Several months ago Robbin Henderson, director of The Berkeley Art Center, agreed to host a series of evening programs as a joint project with us. My conversation with Rue Harrison took place there in January. Readers will be familiar with Indigo Animal, but here is the story of how Indigo Animal came to be. Rue and I spoke about “Art and the Unconscious
” and touched on some of the profound questions connected with art making as an interior journey.
On a more concrete level, we have an account of contributing editor Katina Huston’s trip to this year’s College Art Association’s annual meeting in Atlanta. It's a peek into the academic art world. As Huston puts it, “Once there, it's a joy to see the species (art academics) running with the pack and speaking the mother tongue.” With so many different groups, topics, panels, parties, etc., Huston’s experience had its ups and downs. Asked to identify herself as she joined a group connected with the magazine Leonardo
, Huston replied, “I’m an artist/writer researching and documenting subcultures in academic art.” They laughed and, as she puts it, “for a moment I belonged.” And here is her report
I first met San Francisco artist Hadi Tabatabai five years ago. His work called Agnes Martin to mind and intrigued me. At his recent exhibit at Soker Fine Arts, I had a chance to talk with him. Not long after our conversation, I got an email from Hadi telling me that Agnes Martin had just died. It turned out he had a connection with her, and he shares his reminiscence
If life is an odyssey, then reaching old age should be a form of homecoming. Can we look at it that way? When Brent Nettle first contacted me to tell me about his program Eldergivers
, I had mixed feelings. Who would want to hear about art with elders living in nursing homes? My reservations are a sad commentary, but not unusual, I’m afraid. Fortunately, Brent was persistent. Here is another story of journey, of how a man with social conscience found a form for embodying it in action. Not an artist himself, Nettle, in a moment of insight, saw that art could become a means for crossing the divide of isolation separating elders from the rest of us. I’ve had a chance to meet others working with Nettle, and it’s an inspiring group. We will be running a series of articles in future issues about this work beginning here with an overview of the program and how it came to be. In subsequent issues, we’ll feature more specific stories from a variety of the people involved in this innovative program.
And there is a little portfolio of the work of Tucker Nichols. It’s difficult to claim the work fits into our theme, although the photo on the inside front cover, “Return To Pangea” strikes a note of poetic affinity. The abbreviated selection of Nichols’ work fits, in a way, what might be called his Zen/Woody Allen sensibility. Featuring at least a little of Nichols’ work

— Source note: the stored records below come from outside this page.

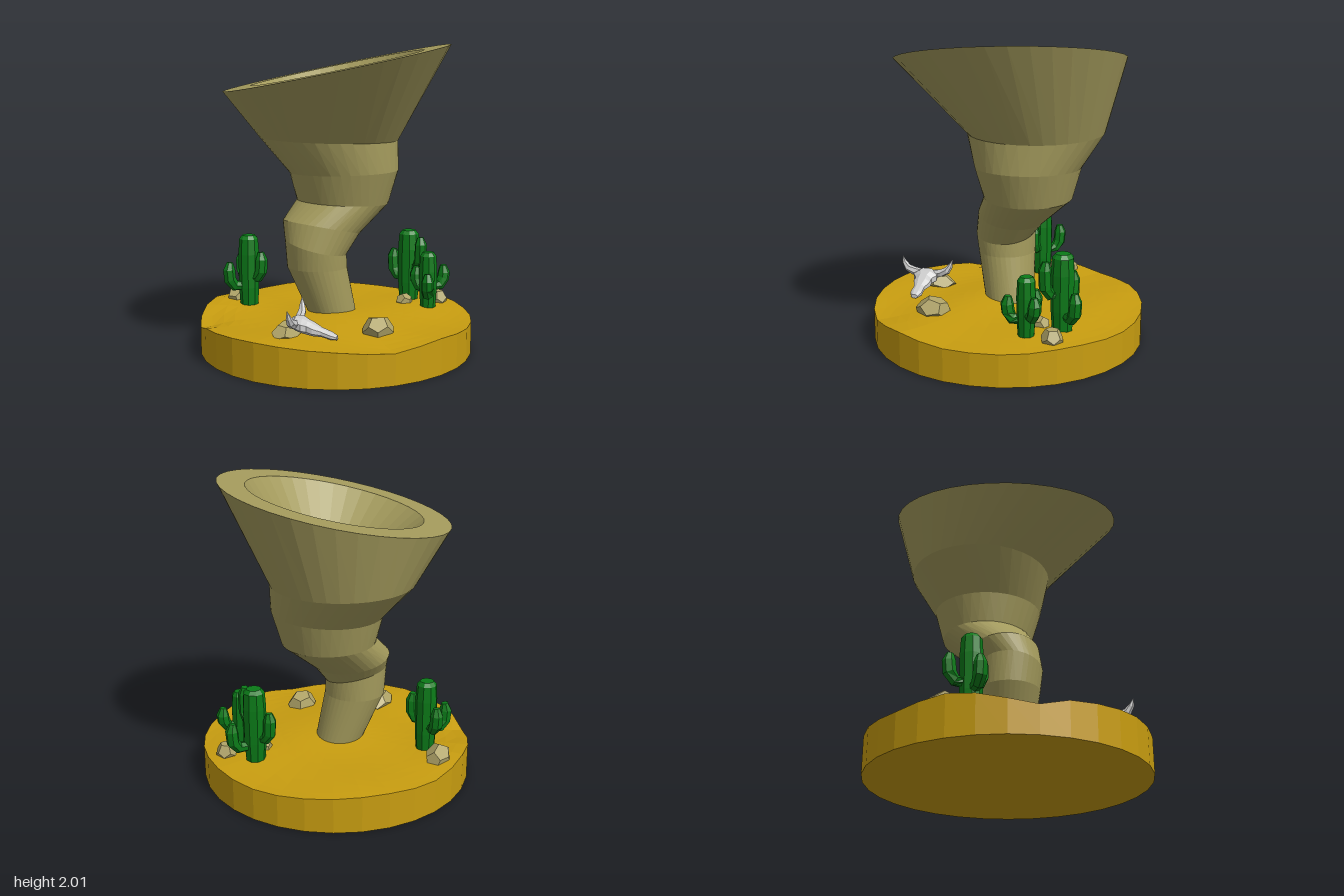
import * as THREE from 'three';

const V = (x, y, z) => new THREE.Vector3(x, y, z);
const mat = (color) => new THREE.MeshStandardMaterial({ color, flatShading: true });
const TAN = mat(0xa39a5c), SAND = mat(0xc89d10), GREEN = mat(0x0b7a18), ROCK = mat(0xb0a468), BONE = mat(0xcccccc);

// Skin a list of equal-sized loops; both ends are closed by fans (endPoint moves the last fan's centre).
function loft(name, rings, material, endPoint) {
  const n = rings[0].length, pos = [], idx = [];
  const mid = (ring) => ring.reduce((s, p) => s.add(p), V(0, 0, 0)).divideScalar(n);
  rings.forEach((ring) => ring.forEach((p) => pos.push(p.x, p.y, p.z)));
  const last = rings.length - 1, c0 = rings.length * n, c1 = c0 + 1;
  [mid(rings[0]), endPoint || mid(rings[last])].forEach((p) => pos.push(p.x, p.y, p.z));
  for (let i = 0; i < n; i++) {
    const j = (i + 1) % n;
    for (let k = 0; k < last; k++) {
      const a = k * n + i, b = k * n + j;
      idx.push(a, b, a + n, b, b + n, a + n);
    }
    idx.push(c0, j, i, c1, last * n + i, last * n + j);
  }
  let g = new THREE.BufferGeometry();
  g.setAttribute('position', new THREE.Float32BufferAttribute(pos, 3));
  g.setIndex(idx);
  g = g.toNonIndexed();
  g.computeVertexNormals();
  const mesh = new THREE.Mesh(g, material);
  mesh.name = name;
  return mesh;
}

// Horizontal loop whose height may depend on x and z.
function level(cx, cz, rx, rz, height, n = 32, twist = 0) {
  return Array.from({ length: n }, (_, i) => {
    const t = (i / n) * Math.PI * 2 + twist;
    const x = cx + rx * Math.sin(t), z = cz + rz * Math.cos(t);
    return V(x, height(x, z), z);
  });
}

// Tapered faceted limb along a list of points.
function limb(name, points, radii, sides, material) {
  const rings = points.map((p, k) => {
    const t = points[Math.min(k + 1, points.length - 1)].clone().sub(points[Math.max(k - 1, 0)]).normalize();
    const e1 = V(0.31, 0.02, 0.17).addScaledVector(t, -V(0.31, 0.02, 0.17).dot(t)).normalize();
    const e2 = t.clone().cross(e1);
    return Array.from({ length: sides }, (_, i) => {
      const a = (i / sides) * Math.PI * 2;
      return p.clone().addScaledVector(e1, radii[k] * Math.cos(a)).addScaledVector(e2, radii[k] * Math.sin(a));
    });
  });
  return loft(name, rings, material);
}

// Dune surface: a low dome, ripples and a few dips at the edge.
function dune(x, z) {
  const bump = (bx, bz, h, w) => h * Math.exp(-((x - bx) ** 2 + (z - bz) ** 2) / (w * w));
  return 0.228 + 0.008 * Math.sin(6 * x + 3 * z) + 0.007 * Math.sin(9 * z - 2 * x)
    + bump(0, 0, 0.03, 0.4) + bump(-0.77, 0.47, -0.05, 0.15) + bump(0.65, 0.65, -0.02, 0.2)
    + bump(0.8, -0.4, -0.02, 0.3) + bump(-0.88, 0, 0.018, 0.2);
}

function sandBase() {
  const rings = [level(0, 0, 0.9, 0.9, () => 0)];
  for (let k = 12; k >= 1; k--) rings.push(level(0, 0, 0.075 * k, 0.075 * k, dune));
  return loft('sandBase', rings, SAND);
}

function tornado() {
  // centre x, centre z, radius x, radius z, height, slope along x, slope along z
  const bands = [
    [-0.02, -0.005, 0.155, 0.16, 0.21, 0, 0],
    [-0.11, 0.06, 0.2, 0.19, 0.55, 0, 0],
    [-0.115, 0.07, 0.205, 0.2, 0.69, -0.25, 0.05],
    [-0.1, 0.015, 0.26, 0.22, 0.81, -0.11, 0.2],
    [-0.01, -0.143, 0.31, 0.288, 0.967, -0.03, 0.03],
    [0, -0.145, 0.367, 0.345, 1.17, 0.03, 0],
    [-0.112, -0.15, 0.468, 0.45, 1.385, -0.02, 0.01],
    [0, -0.015, 0.737, 0.75, 1.857, 0.183, -0.093],
    [0, -0.02, 0.565, 0.555, 1.857, 0.183, -0.093],
  ];
  const rings = bands.map(([cx, cz, rx, rz, y, sx, sz], k) =>
    level(cx, cz, rx, rz, (x, z) => y + sx * (x - cx) + sz * (z - cz), 36, 0.06 * Math.min(k, 7)));
  // the funnel's hollow narrows to a point
  return loft('tornadoFunnel', rings, TAN, V(0.06, 1.26, -0.08));
}

// Cactus with a trunk and upturned arms given as [dx, dz, bottom, top].
function cactus(x, z, r, top, arms) {
  const g = new THREE.Group();
  g.name = 'cactus';
  const heights = [0.2, 0.36, top - 0.13, top - 0.025, top];
  const radii = [0.85, 1, 1.03, 0.93, 0.65].map((s) => s * r);
  g.add(limb('cactusTrunk', heights.map((y) => V(x, y, z)), radii, 9, GREEN));
  for (const [dx, dz, low, high] of arms) {
    const at = (f, y) => V(x + dx * f, y, z + dz * f);
    const path = [at(0.3, low + 0.03), at(0.75, low + 0.035), at(1, low + 0.08), at(1.05, high - 0.05), at(1, high)];
    g.add(limb('cactusArm', path, [0.03, 0.038, 0.043, 0.042, 0.022], 7, GREEN));
  }
  return g;
}

function rock(x, z, sx, sy, sz, turn) {
  const g = new THREE.DodecahedronGeometry(1, 0);
  g.rotateX(turn * 0.6);
  g.rotateY(turn);
  g.scale(sx, sy, sz);
  const m = new THREE.Mesh(g, ROCK);
  m.name = 'rock';
  m.position.set(x, 0.245, z);
  return m;
}

// Horned skull, modelled facing +x and then turned a little.
function skull() {
  const g = new THREE.Group();
  g.name = 'skull';
  // x, middle height, half width, half height
  const sections = [
    [-0.05, 0.085, 0.04, 0.028], [-0.02, 0.085, 0.075, 0.042], [0.025, 0.075, 0.085, 0.046],
    [0.055, 0.062, 0.058, 0.043], [0.09, 0.05, 0.06, 0.038], [0.14, 0.034, 0.038, 0.026],
    [0.2, 0.015, 0.04, 0.022], [0.235, 0.005, 0.024, 0.013],
  ];
  const rings = sections.map(([x, y, w, h]) => Array.from({ length: 8 }, (_, i) => {
    const a = ((i + 0.5) / 8) * Math.PI * 2;
    return V(x, y + h * 1.08 * Math.cos(a), w * 1.08 * Math.sin(a));
  }));
  g.add(loft('skullHead', rings, BONE));
  for (const s of [-1, 1]) {
    const path = [V(-0.02, 0.09, s * 0.05), V(-0.02, 0.1, s * 0.1), V(-0.02, 0.12, s * 0.145), V(-0.025, 0.155, s * 0.17), V(-0.03, 0.2, s * 0.185)];
    g.add(limb('horn', path, [0.03, 0.029, 0.026, 0.018, 0.002], 6, BONE));
  }
  g.position.set(0.015, 0.235, 0.63);
  g.rotation.y = 0.17;
  return g;
}

export function createModel() {
  const model = new THREE.Group();
  model.name = 'desertTornado';
  model.add(sandBase(), tornado(), skull());
  model.add(
    cactus(-0.63, 0.03, 0.07, 0.72, [[-0.1, -0.09, 0.38, 0.58], [-0.095, 0.1, 0.34, 0.54], [0.1, 0.02, 0.4, 0.61]]),
    cactus(0.335, -0.54, 0.074, 0.725, [[-0.115, -0.02, 0.36, 0.58], [0.105, 0.07, 0.44, 0.69], [0.095, -0.12, 0.3, 0.51]]),
    cactus(0.525, -0.38, 0.06, 0.61, [[0.08, -0.09, 0.34, 0.51], [0.03, 0.11, 0.3, 0.48], [-0.09, -0.02, 0.33, 0.5]]),
  );
  model.add(
    rock(0.42, 0.34, 0.1, 0.09, 0.12, 0.4),
    rock(-0.08, 0.6, 0.09, 0.07, 0.15, 1.1),
    rock(-0.76, -0.08, 0.085, 0.095, 0.12, 2.0),
    rock(0.54, -0.56, 0.07, 0.075, 0.07, 0.9),
    rock(0.35, -0.4, 0.06, 0.06, 0.06, 2.7),
  );
  return model;
}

also satisfies a certain je ne sais qua
Welcome to issue #10. —RW